Levy a fee that reflects the cost of all the wine and food.  You do not want to go broke.  Avoid inexpensive wines readily available at the nearby grocery store.  You’re goal is to expand everyone’s palate by tasting quality.

Rely on the pros
To select your wines, trust the guidance of a wine merchant.  Describe your goals and ask for suggestions.

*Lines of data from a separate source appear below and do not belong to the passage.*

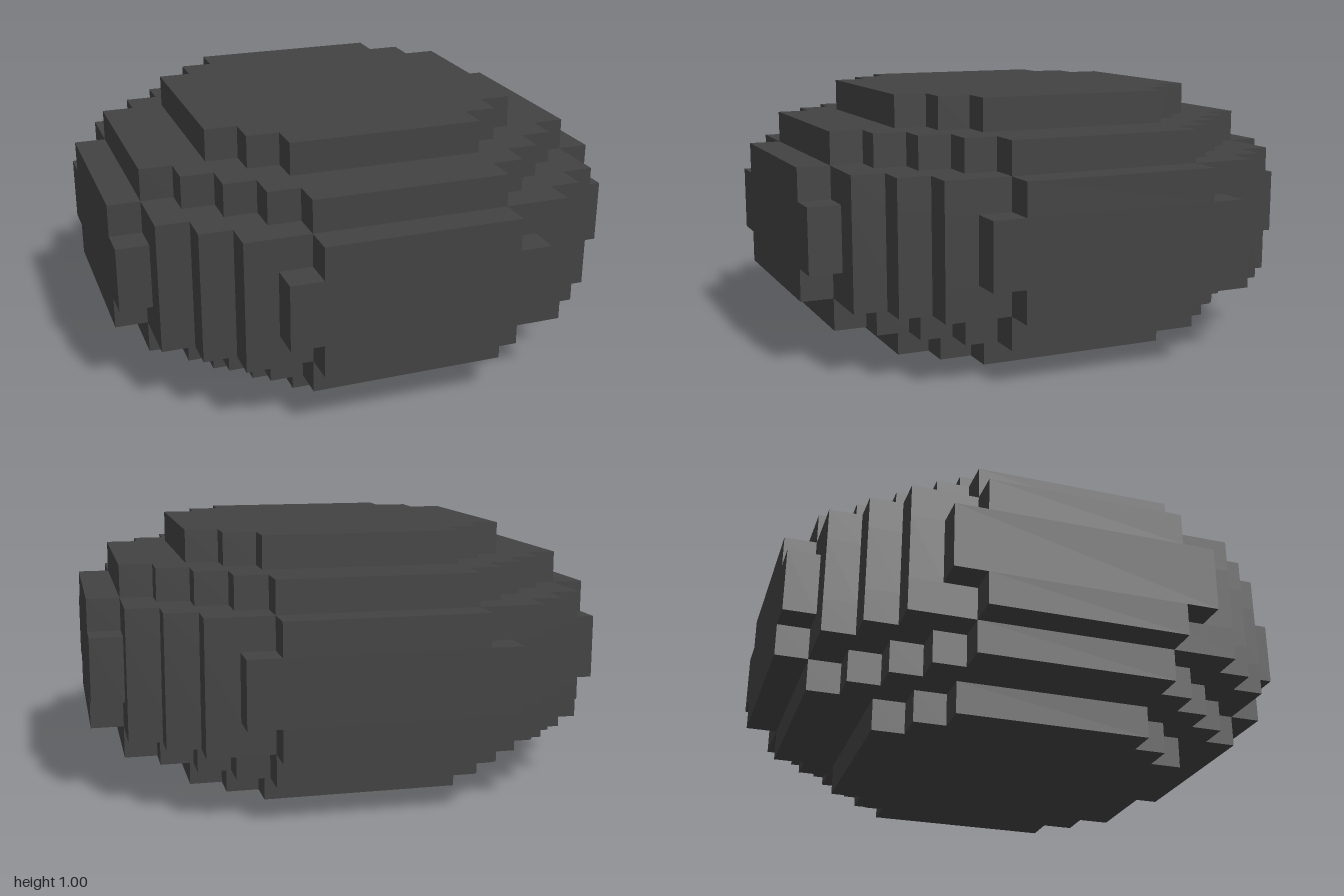
import * as THREE from 'three';

const U = 0.125; // size of one block

// Stepped outline: corners [x, z] of one quadrant, turned four times
function steppedShape(corners) {
  const quadrant = [];
  corners.forEach(([x, y], i) => {
    if (i > 0) quadrant.push([x, corners[i - 1][1]]);
    quadrant.push([x, y]);
  });
  const points = [];
  for (let turn = 0; turn < 4; turn++) {
    for (const [x, y] of quadrant) {
      const [px, py] = [[x, y], [-y, x], [-x, -y], [y, -x]][turn];
      points.push(new THREE.Vector2(px * U, py * U));
    }
  }
  return new THREE.Shape(points);
}

export function createModel() {
  const group = new THREE.Group();
  group.name = 'blockyRoundBody';
  const charcoal = new THREE.MeshStandardMaterial({ color: 0x424242 });
  charcoal.name = 'charcoal';

  const cap = [[5, 3], [4, 4], [3, 5]];
  const shoulder = [[7, 3], [6, 4], [5, 5], [4, 6], [3, 7]];
  const rim = [[8, 3], [7, 5], [6, 6], [5, 7], [3, 8]];
  const belt = [[8, 4], [7, 5], [6, 6], [5, 7], [4, 8]];

  // name, outline, bottom and height in blocks
  const layers = [
    ['bottomCap', cap, 0, 1],
    ['lowerShoulder', shoulder, 1, 1],
    ['lowerRim', rim, 2, 1],
    ['middleBelt', belt, 3, 2],
    ['upperRim', rim, 5, 1],
    ['upperShoulder', shoulder, 6, 1],
    ['topCap', cap, 7, 1],
  ];
  for (const [name, corners, bottom, height] of layers) {
    const geometry = new THREE.ExtrudeGeometry(steppedShape(corners), {
      depth: height * U,
      bevelEnabled: false,
    });
    geometry.rotateX(-Math.PI / 2);
    const mesh = new THREE.Mesh(geometry, charcoal);
    mesh.name = name;
    mesh.position.y = bottom * U;
    group.add(mesh);
  }
  return group;
}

Over time, your relationship with these pros may result in occasional discounts.  A merchant who knows you will be buying quality wines on a regular basis will want to keep you as a customer.

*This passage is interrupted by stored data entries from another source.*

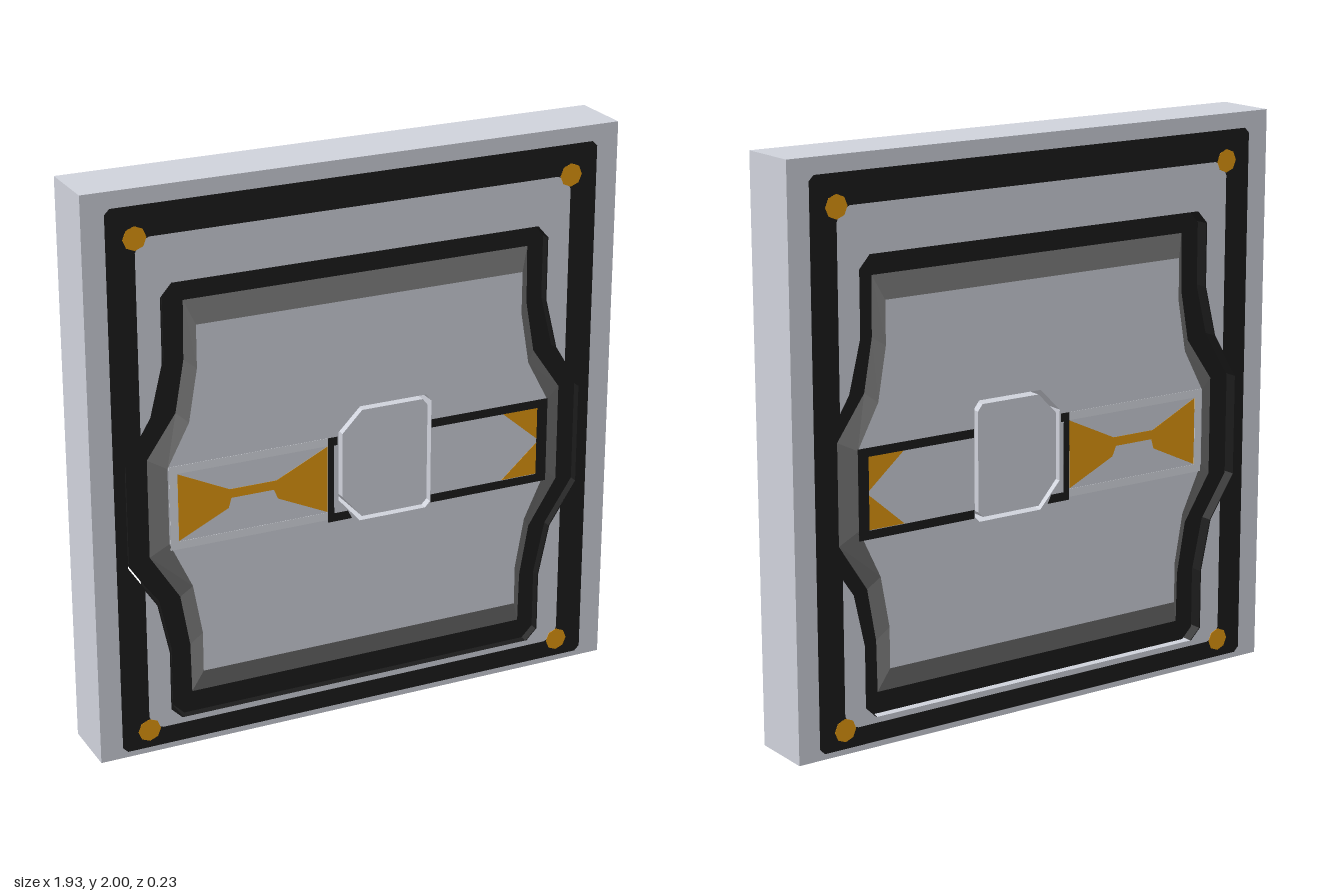
import * as THREE from 'three';

const mat = (name, color) => {
  const m = new THREE.MeshStandardMaterial({ color });
  m.name = name;
  return m;
};

const W = 1.935, H = 2, FACE = 0.114, FLOOR = 0.085;

// Right half of each outline, from bottom to top
const frameHalf = [[0.665, 0.105], [0.705, 0.145], [0.705, 0.36], [0.745, 0.545], [0.848, 0.7],
  [0.848, 1.06], [0.75, 1.22], [0.705, 1.4], [0.705, 1.625], [0.665, 1.67]];
const bevelHalf = [[0.632, 0.18], [0.635, 0.36], [0.667, 0.545], [0.772, 0.71],
  [0.772, 1.06], [0.667, 1.21], [0.635, 1.39], [0.632, 1.595]];
const plateauHalf = [[0.6, 0.265], [0.6, 0.41], [0.632, 0.59], [0.712, 0.76],
  [0.712, 1.03], [0.632, 1.18], [0.6, 1.365], [0.6, 1.515]];
// Inner edge of the border, bulging around the inner frame
const borderHalf = [[0.74, 0.085], [0.775, 0.1], [0.79, 0.135], [0.79, 0.612], [0.848, 0.7],
  [0.848, 1.06], [0.79, 1.155], [0.79, 1.785], [0.775, 1.82], [0.74, 1.835]];
const borderOuterHalf = [[0.87, 0.02], [0.888, 0.038], [0.888, 1.925], [0.87, 1.943]];
const hatchHole = [[0, 0.71], [0.25, 0.71], [0.27, 0.73], [0.27, 1.105], [0.25, 1.13],
  [0, 1.13], [-0.08, 1.05], [-0.08, 0.8]];

const mirror = (half, cx = 0) => [...half.map(([x, y]) => [cx + x, y]),
  ...half.map(([x, y]) => [cx - x, y]).reverse()];
const rect = (x0, y0, x1, y1) => [[x0, y0], [x1, y0], [x1, y1], [x0, y1]];

export function createModel() {
  const panel = mat('panel grey', 0xcfd2db);
  const pale = mat('pale grey', 0xdadde4);
  const black = mat('frame black', 0x1b1b1b);
  const bevelGrey = mat('bevel grey', 0x6c6c6c);
  const amber = mat('amber', 0xe1970e);

  const model = new THREE.Group();
  model.name = 'doorPanel';

  const plate = (parent, name, material, pts, z0, z1, holes = [], side = 1) => {
    const vec = (list) => list.map(([x, y]) => new THREE.Vector2(x * side, y));
    const shape = new THREE.Shape(vec(pts));
    holes.forEach((h) => shape.holes.push(new THREE.Path(vec(h))));
    const geo = new THREE.ExtrudeGeometry(shape, { depth: z1 - z0, bevelEnabled: false });
    geo.translate(0, 0, z0);
    const mesh = new THREE.Mesh(geo, material);
    mesh.name = name;
    parent.add(mesh);
  };
  // Part running through the whole thickness
  const through = (name, material, pts, half, holes) =>
    plate(model, name, material, pts, -half, half, holes);

  const frame = mirror(frameHalf);
  const liner = frame.map(([x, y]) => [x + Math.sign(x) * 0.004, y]);
  const bevel = mirror(bevelHalf, 0.0125);
  const plateau = mirror(plateauHalf, 0.0125);

  // Surround, and the sunken black frame with an open slot along one side
  through('surround', panel, rect(-W / 2, 0, W / 2, H), FACE, [liner]);
  through('frameLiner', black, liner, FACE, [frame]);
  through('innerFrame', black, frame.map(([x, y]) => [x < 0 ? x + 0.014 : x, y]), FLOOR, [plateau]);

  // Plateau with the central hatch floating in an open slot
  const cx = 0.095, cy = 0.92;
  through('plateau', panel, plateau, FACE, [hatchHole]);
  through('hatch', panel,
    hatchHole.map(([x, y]) => [cx + (x - cx) * 0.915, cy + (y - cy) * 0.93]), FACE);

  // Both faces carry the same markings; side -1 mirrors x and turns round
  const buildFace = (side) => {
    const g = new THREE.Group();
    g.name = side > 0 ? 'frontFace' : 'backFace';
    if (side < 0) g.rotation.y = Math.PI;
    const paint = (name, material, pts, holes) =>
      plate(g, name, material, pts, FACE - 0.002, FACE + 0.001, holes, side);

    paint('border', black, mirror(borderOuterHalf), [mirror(borderHalf)]);

    // Sloped rim rising to the plateau
    const order = (pts) => {
      const list = pts.map(([x, y]) => [x * side, y]);
      return side > 0 ? list : list.reverse();
    };
    const outer = order(bevel), inner = order(plateau), pos = [];
    outer.forEach((a, i) => {
      const j = (i + 1) % outer.length;
      pos.push(...a, FLOOR, ...outer[j], FLOOR, ...inner[j], FACE);
      pos.push(...a, FLOOR, ...inner[j], FACE, ...inner[i], FACE);
    });
    const rimGeo = new THREE.BufferGeometry();
    rimGeo.setAttribute('position', new THREE.Float32BufferAttribute(pos, 3));
    rimGeo.computeVertexNormals();
    const rim = new THREE.Mesh(rimGeo, bevelGrey);
    rim.name = 'slopedRim';
    g.add(rim);

    // Pale rail around the bow tie
    paint('paleRail', pale, [[-0.122, 0.735], [-0.122, 0.763], [-0.667, 0.763], [-0.667, 1.007],
      [-0.122, 1.007], [-0.122, 1.035], [-0.695, 1.035], [-0.695, 0.735]]);

    // Black bracket either side of the hatch
    paint('leftBracket', black, [[-0.12, 0.725], [-0.03, 0.725], [-0.045, 0.755], [-0.097, 0.755],
      [-0.097, 1.005], [-0.085, 1.005], [-0.085, 1.035], [-0.12, 1.035]]);
    paint('rightBracket', black, [[0.272, 0.725], [0.725, 0.725], [0.725, 1.035], [0.272, 1.035],
      [0.272, 1.005], [0.685, 1.005], [0.685, 0.755], [0.272, 0.755]]);

    // Amber markings
    paint('bowTie', amber, [[-0.665, 0.765], [-0.485, 0.85], [-0.475, 0.885], [-0.32, 0.885],
      [-0.305, 0.85], [-0.122, 0.765], [-0.122, 1.005], [-0.31, 0.917], [-0.48, 0.917],
      [-0.665, 1.005]]);
    paint('upperWedge', amber, [[0.55, 1.005], [0.685, 0.89], [0.685, 1.005]]);
    paint('lowerWedge', amber, [[0.55, 0.757], [0.685, 0.757], [0.685, 0.875]]);

    // Corner studs
    for (const x of [-0.79, 0.79]) {
      for (const y of [0.085, 1.835]) {
        const stud = new THREE.Mesh(new THREE.CylinderGeometry(0.041, 0.041, 0.003, 8), amber);
        stud.name = 'cornerStud';
        stud.rotation.x = Math.PI / 2;
        stud.position.set(x * side, y, FACE + 0.0003);
        g.add(stud);
      }
    }
    return g;
  };

  model.add(buildFace(1), buildFace(-1));
  return model;
}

Each session should have a focus—such as France, Italy, Chile or Virginia—and include both whites and reds, unless the group requests otherwise.  Or, you could have a selection of wines from around the world.  Large wine retailers often will be able to provide printouts on each bottle purchased describing the aroma, palate flavors and scores awarded by nationally known experts.  Such information is helpful in sussing out the tastes of each wine.

Encourage discussion
As each wine is poured, elicit reactions from the attendees.  Not everyone will feel comfortable commenting, especially if they think they know little about wine.  But listening to the opinion of even the novice can provide insight.  Initially, don’t be concerned with generating a host of detailed comments like, “A touch of pineapple with melon notes and a veil of citrus.”  Such language can intimidate wine newbies.  Descriptors like, “Smells great…is fruity…has a bite…smooth finish,” or simply, “I’d buy this one,” are easier to understand and can generate profitable discussion.

Your responsibility
As chairman of your society you will need some basic materials.  Here’s a starter list.

Good quality wine glasses.  These need not be expensive but an all purpose glass capable of bringing out the best in both white and red wines is important.

Sufficient seating.  As your society expands, word will spread and you’ll receive additional requests to join, so extra seating will be needed.  Choose a room large enough to place everyone in a circle.  Lawn chairs and bar stools will do just fine as a group expands.  Your members are not expecting to be seated in King Louis XIV chairs.  Once the tasting begins, any concerns about the seating arrangements will evaporate along with the disappearing wine.

Decant the reds.  About three hours prior to the event, open each red and pour it into a pitcher and repour it back into the bottle using a small funnel.  This will enable the wines to open up and offer maximum aromas and flavors.  The whites should be chilled but do not have to be opened till the tasting begins.

Scoring sheets for evaluating the wines.  You will likely find some of the members may not want to score the wines.  But at least two or three guests should make some attempt at rating each wine so you can select the “favorites” at the end of the evening.  An excellent scoring format is the UC Davis 20 point system that awards points for appearance, aroma, palate, finish and overall impression.  While this can get a bit techie, it is a valuable way to rate the total impact of each bottle.

Bowling alone may represent today’s isolated society but there is no need to drink alone.  Many of your friends and neighbors will be pleased to receive a call or email announcing the formation of a neighborhood wine society.

Ben Franklin once said, “The discovery of a wine is of greater moment than the discovery of a constellation.  The universe is full of stars.”  Begin your personal discovery of wine stars and experience how it can enrich the lives of you and your companions.


Published in the 2011 winter edition of the Virginia Wine Gazette.

Categories : WINE ARTICLES